Title: Model-based design of adaptive pathways
Presenter: A/Prof Jan Kwakkel, TU Delft
When? Wednesday 13/12, 4-5pm
Where? Engineering & Maths EMG06, Adelaide University
Bio: Jan Kwakkel is an Associate Professor at Delft University of Technology. His research focuses on model based approaches to support decision making in complex uncertain systems. He is an expert in many objective robust decision making, and the use of adaptation pathways. He has applied his research in a variety of domains including fresh water supply, flood risk, air transport, sea transport, global logistics, and national safety and security. He is the vice president for the society for decision making under deep uncertainty. He is the lead developer of the exploratory modelling workbench, which is an open source library for applying a variety of model-based scenario techniques.
Abstract: Adaptation pathways has emerged as one of the preferred ways of framing the climate adaptation challenge.

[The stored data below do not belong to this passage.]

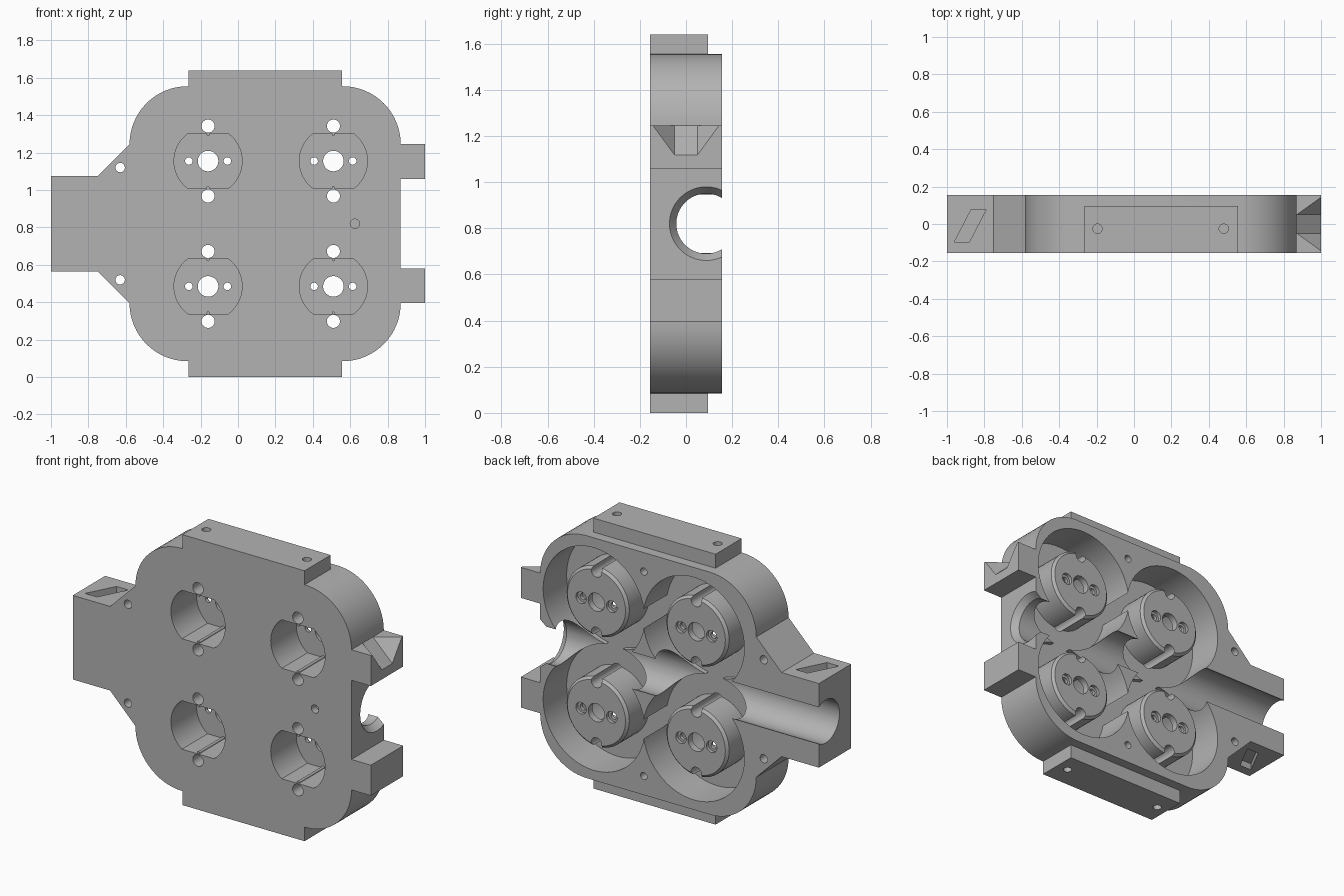
import bpy, bmesh, math
from mathutils import Matrix, Vector

if "Cube" in bpy.data.objects:
    bpy.data.objects.remove(bpy.data.objects["Cube"])

grey = bpy.data.materials.new("plain_grey")
grey.use_nodes = True
colour = (0.45, 0.45, 0.45, 1)
grey.diffuse_color = colour
grey.node_tree.nodes["Principled BSDF"].inputs["Base Color"].default_value = colour

FRONT, BACK, MID = -0.155, 0.155, 0.82
DIRS = {"x": Vector((1, 0, 0)), "y": Vector((0, 1, 0)), "z": Vector((0, 0, 1))}


def finish(name, bm):
    bmesh.ops.recalc_face_normals(bm, faces=bm.faces)
    mesh = bpy.data.meshes.new(name)
    bm.to_mesh(mesh)
    bm.free()
    mesh.materials.append(grey)
    ob = bpy.data.objects.new(name, mesh)
    bpy.context.collection.objects.link(ob)
    return ob


def prism(name, pts, axis, a, b):
    """Extrude a flat outline along y (points are x, z) or z (points are x, y)."""
    bm = bmesh.new()
    place = (lambda p: (p[0], a, p[1])) if axis == "y" else (lambda p: (p[0], p[1], a))
    face = bm.faces.new([bm.verts.new(place(p)) for p in pts])
    new = bmesh.ops.extrude_face_region(bm, geom=[face])["geom"]
    moved = [v for v in new if isinstance(v, bmesh.types.BMVert)]
    bmesh.ops.translate(bm, verts=moved, vec=DIRS[axis] * (b - a))
    return finish(name, bm)


def rod(name, axis, start, length, r1, r2=None, n=32):
    """Cylinder or cone running from start along an axis."""
    bm = bmesh.new()
    d = DIRS[axis]
    turn = d.to_track_quat("Z", "Y").to_matrix().to_4x4()
    spot = Matrix.Translation(Vector(start) + d * length / 2)
    bmesh.ops.create_cone(bm, cap_ends=True, segments=n, radius1=r1,
                          radius2=r1 if r2 is None else r2, depth=length,
                          matrix=spot @ turn)
    return finish(name, bm)


def combine(target, tool, operation="DIFFERENCE"):
    mod = target.modifiers.new("bool", "BOOLEAN")
    mod.operation, mod.solver, mod.object = operation, "EXACT", tool
    bpy.context.view_layer.objects.active = target
    bpy.ops.object.modifier_apply(modifier=mod.name)
    bpy.data.objects.remove(tool)


def arc(cx, cz, r, a, b, n=16):
    return [(cx + r * math.cos(math.radians(a + (b - a) * i / n)),
             cz + r * math.sin(math.radians(a + (b - a) * i / n))) for i in range(n + 1)]


# Body outline: upper half from the handle to the lug, then mirrored
upper = [(-1, 1.075), (-0.75, 1.075), (-0.58, 1.245)]
upper += arc(-0.27, 1.245, 0.31, 180, 90)[1:]
upper += arc(0.56, 1.245, 0.31, 90, 0)
upper += [(1, 1.245), (1, 1.06), (0.87, 1.06)]
lower = [(x, 2 * MID - z) for x, z in reversed(upper)]
body = prism("motor_housing", upper + lower, "y", FRONT, BACK)

# Mounting tabs at the top and bottom
tab = [(-0.265, 0), (0.555, 0), (0.555, 2 * MID), (-0.265, 2 * MID)]
combine(body, prism("tabs", tab, "y", FRONT, 0.095), "UNION")

# Round cavities open to the back
centres = [(x, z) for x in (-0.16, 0.51) for z in (MID - 0.335, MID + 0.335)]
for x, z in centres:
    combine(body, rod("cavity", "y", (x, -0.07, z), 0.4, 0.34, n=72))

# Lengthwise channel with a flared mouth
combine(body, rod("channel", "x", (-1.2, 0.088, MID), 2.4, 0.13, n=64))
combine(body, rod("mouth", "x", (0.83, 0.088, MID), 0.05, 0.13, 0.167, n=64))

for x, z in centres:
    # Hub with a chamfered rim
    hub = rod("hub", "y", (x, -0.11, z), 0.225, 0.21, n=56)
    combine(hub, rod("rim", "y", (x, 0.115, z), 0.015, 0.21, 0.195, n=56), "UNION")
    combine(body, hub, "UNION")

    # Front pocket: a circle with flat top and bottom
    half = math.degrees(math.asin(0.147 / 0.182))
    outline = arc(x, z, 0.182, -half, half, 18) + arc(x, z, 0.182, 180 - half, 180 + half, 18)
    combine(body, prism("pocket", outline, "y", FRONT - 0.1, 0.09))

    # Shaft hole, countersunk screw holes and edge grooves
    combine(body, rod("shaft_hole", "y", (x, -0.3, z), 0.6, 0.055))
    for s in (-1, 1):
        combine(body, rod("screw_hole", "y", (x + s * 0.103, -0.3, z), 0.6, 0.02, n=20))
        combine(body, rod("screw_sink", "y", (x + s * 0.103, 0.11, z), 0.1, 0.035, n=24))
        combine(body, rod("groove", "y", (x, -0.3, z + s * 0.187), 0.6, 0.035, n=28))
        # Thin rib along each pocket flat
        combine(body, rod("rib", "y", (x, FRONT + 0.005, z + s * 0.142), 0.255, 0.008, n=12), "UNION")

for s in (-1, 1):
    # Through holes beside the handle and blind holes at the back
    combine(body, rod("side_hole", "y", (-0.63, -0.3, MID + s * 0.3), 0.6, 0.025, n=24))
    combine(body, rod("back_hole", "y", (0.175, 0.05, MID + s * 0.62), 0.2, 0.022, n=24))
    # Blind holes in the tabs
    for x in (-0.195, 0.48):
        combine(body, rod("tab_hole", "z", (x, -0.025, MID + s * 0.82 - 0.06), 0.12, 0.025, n=24))
    # Slanted key slots in the handle
    slot = [(-0.96, -0.095), (-0.88, -0.095), (-0.79, 0.078), (-0.87, 0.078)]
    edge = MID + s * 0.255
    combine(body, prism("key_slot", slot, "z", edge - 0.04, edge + 0.04))

# Blind hole in the front
combine(body, rod("front_hole", "y", (0.625, -0.2, MID), 0.09, 0.025, n=24))

# Tapered notch in the upper lug, pushed slightly past the faces
bm = bmesh.new()
for s in (-1, 1):
    for dx, y, z in ((0.87, 0.05, 1.245), (1, 0.143, 1.245), (1, 0.05, 1.118),
                     (0.87, 0.05, 1.3), (1, 0.143, 1.3), (1.05, 0.143, 1.3),
                     (1.05, 0.143, 1.245), (1.05, 0.05, 1.118)):
        bm.verts.new((dx, s * y, z))
bmesh.ops.convex_hull(bm, input=bm.verts)
combine(body, finish("notch", bm))

bpy.ops.object.select_all(action="DESELECT")
body.select_set(True)
bpy.context.view_layer.objects.active = body
bpy.ops.object.shade_smooth_by_angle(angle=math.radians(25))
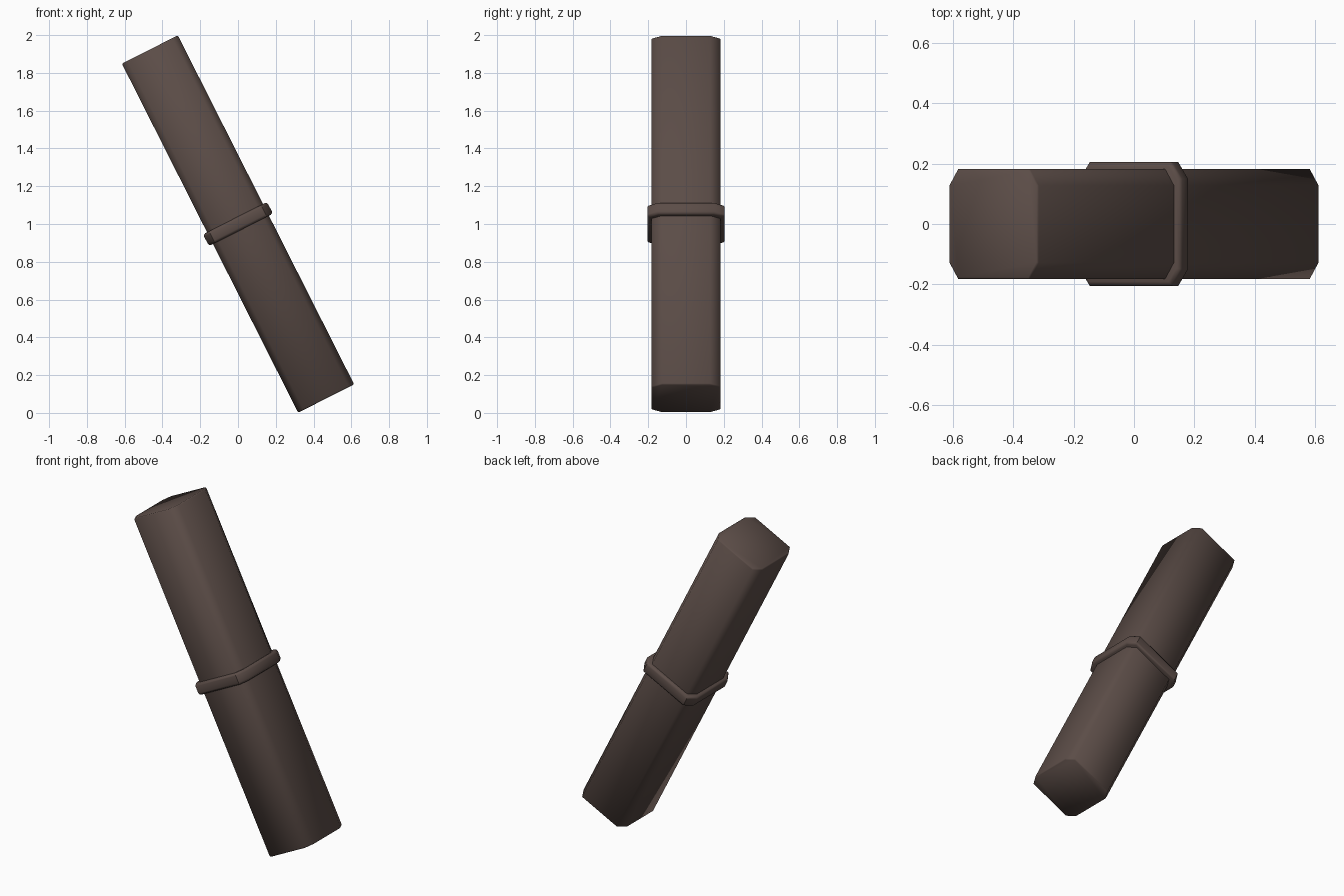
import bpy, bmesh, math
from mathutils import Matrix

if "Cube" in bpy.data.objects:
    bpy.data.objects.remove(bpy.data.objects["Cube"])

TILT = Matrix.Translation((0, 0, 1.0)) @ Matrix.Rotation(math.radians(-26.8), 4, 'Y')

brown = bpy.data.materials.new("dark_brown")
brown.diffuse_color = (0.105, 0.073, 0.063, 1)
brown.use_nodes = True
brown.node_tree.nodes["Principled BSDF"].inputs["Base Color"].default_value = brown.diffuse_color


def chamfered_prism(name, hx, hy, length, cx, cy, bevel, segments):
    """Eight-sided prism along the tilted axis, with softened end rims."""
    quarter = [(hx, hy - cy), (hx - cx, hy)]
    outline = (quarter + [(-x, y) for x, y in reversed(quarter)]
               + [(-x, -y) for x, y in quarter]
               + [(x, -y) for x, y in reversed(quarter)])
    bm = bmesh.new()
    base = bm.faces.new([bm.verts.new((x, y, -length / 2)) for x, y in outline])
    grown = bmesh.ops.extrude_face_region(bm, geom=[base], use_keep_orig=True)
    top = [v for v in grown["geom"] if isinstance(v, bmesh.types.BMVert)]
    bmesh.ops.translate(bm, verts=top, vec=(0, 0, length))
    bmesh.ops.recalc_face_normals(bm, faces=bm.faces)
    rims = [e for e in bm.edges if abs(e.verts[0].co.z - e.verts[1].co.z) < 1e-5]
    bmesh.ops.bevel(bm, geom=rims, offset=bevel, segments=segments,
                    profile=0.5, affect='EDGES')
    bmesh.ops.recalc_face_normals(bm, faces=bm.faces)
    bm.transform(TILT)
    mesh = bpy.data.meshes.new(name)
    bm.to_mesh(mesh)
    bm.free()
    mesh.materials.append(brown)
    obj = bpy.data.objects.new(name, mesh)
    bpy.context.collection.objects.link(obj)
    bpy.ops.object.select_all(action='DESELECT')
    obj.select_set(True)
    bpy.context.view_layer.objects.active = obj
    bpy.ops.object.shade_smooth_by_angle(angle=math.radians(50))
    return obj


# Long leaning bar
chamfered_prism("bar", 0.166, 0.183, 2.07, 0.033, 0.055, 0.006, 1)
# Raised collar around the middle
chamfered_prism("collar", 0.19, 0.205, 0.07, 0.036, 0.055, 0.014, 2)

Climate adaptation is approached as a sequential decision-making process, yoked to an evolving knowledge base. This enables dynamic adaptation over time in response to changing climatological and socio-economic conditions. In the Netherlands, the adaptation pathway approach is foundational for the Delta Program, which is enshrined in the Delta Law, and has an annual budget of 1.2 billion euros. In this talk, I will introduce the adaptation pathway approach and how it emerged in the Netherlands. Next, I will discuss the challenges one faces when designing adaptation pathways. Climate adaptation involves a variety of stakeholders and decision-makers at different scales, is subject to a wide variety of deeply uncertain factors, and involves intervening in a complex socio-environmental system. I will present several computational approaches that can be used to assist in this. In particular, I will discuss the use of Multi-Objective Robust Optimization, and Robust Decision-Making as two particularly appealing approaches for supporting the design of adaptation pathways.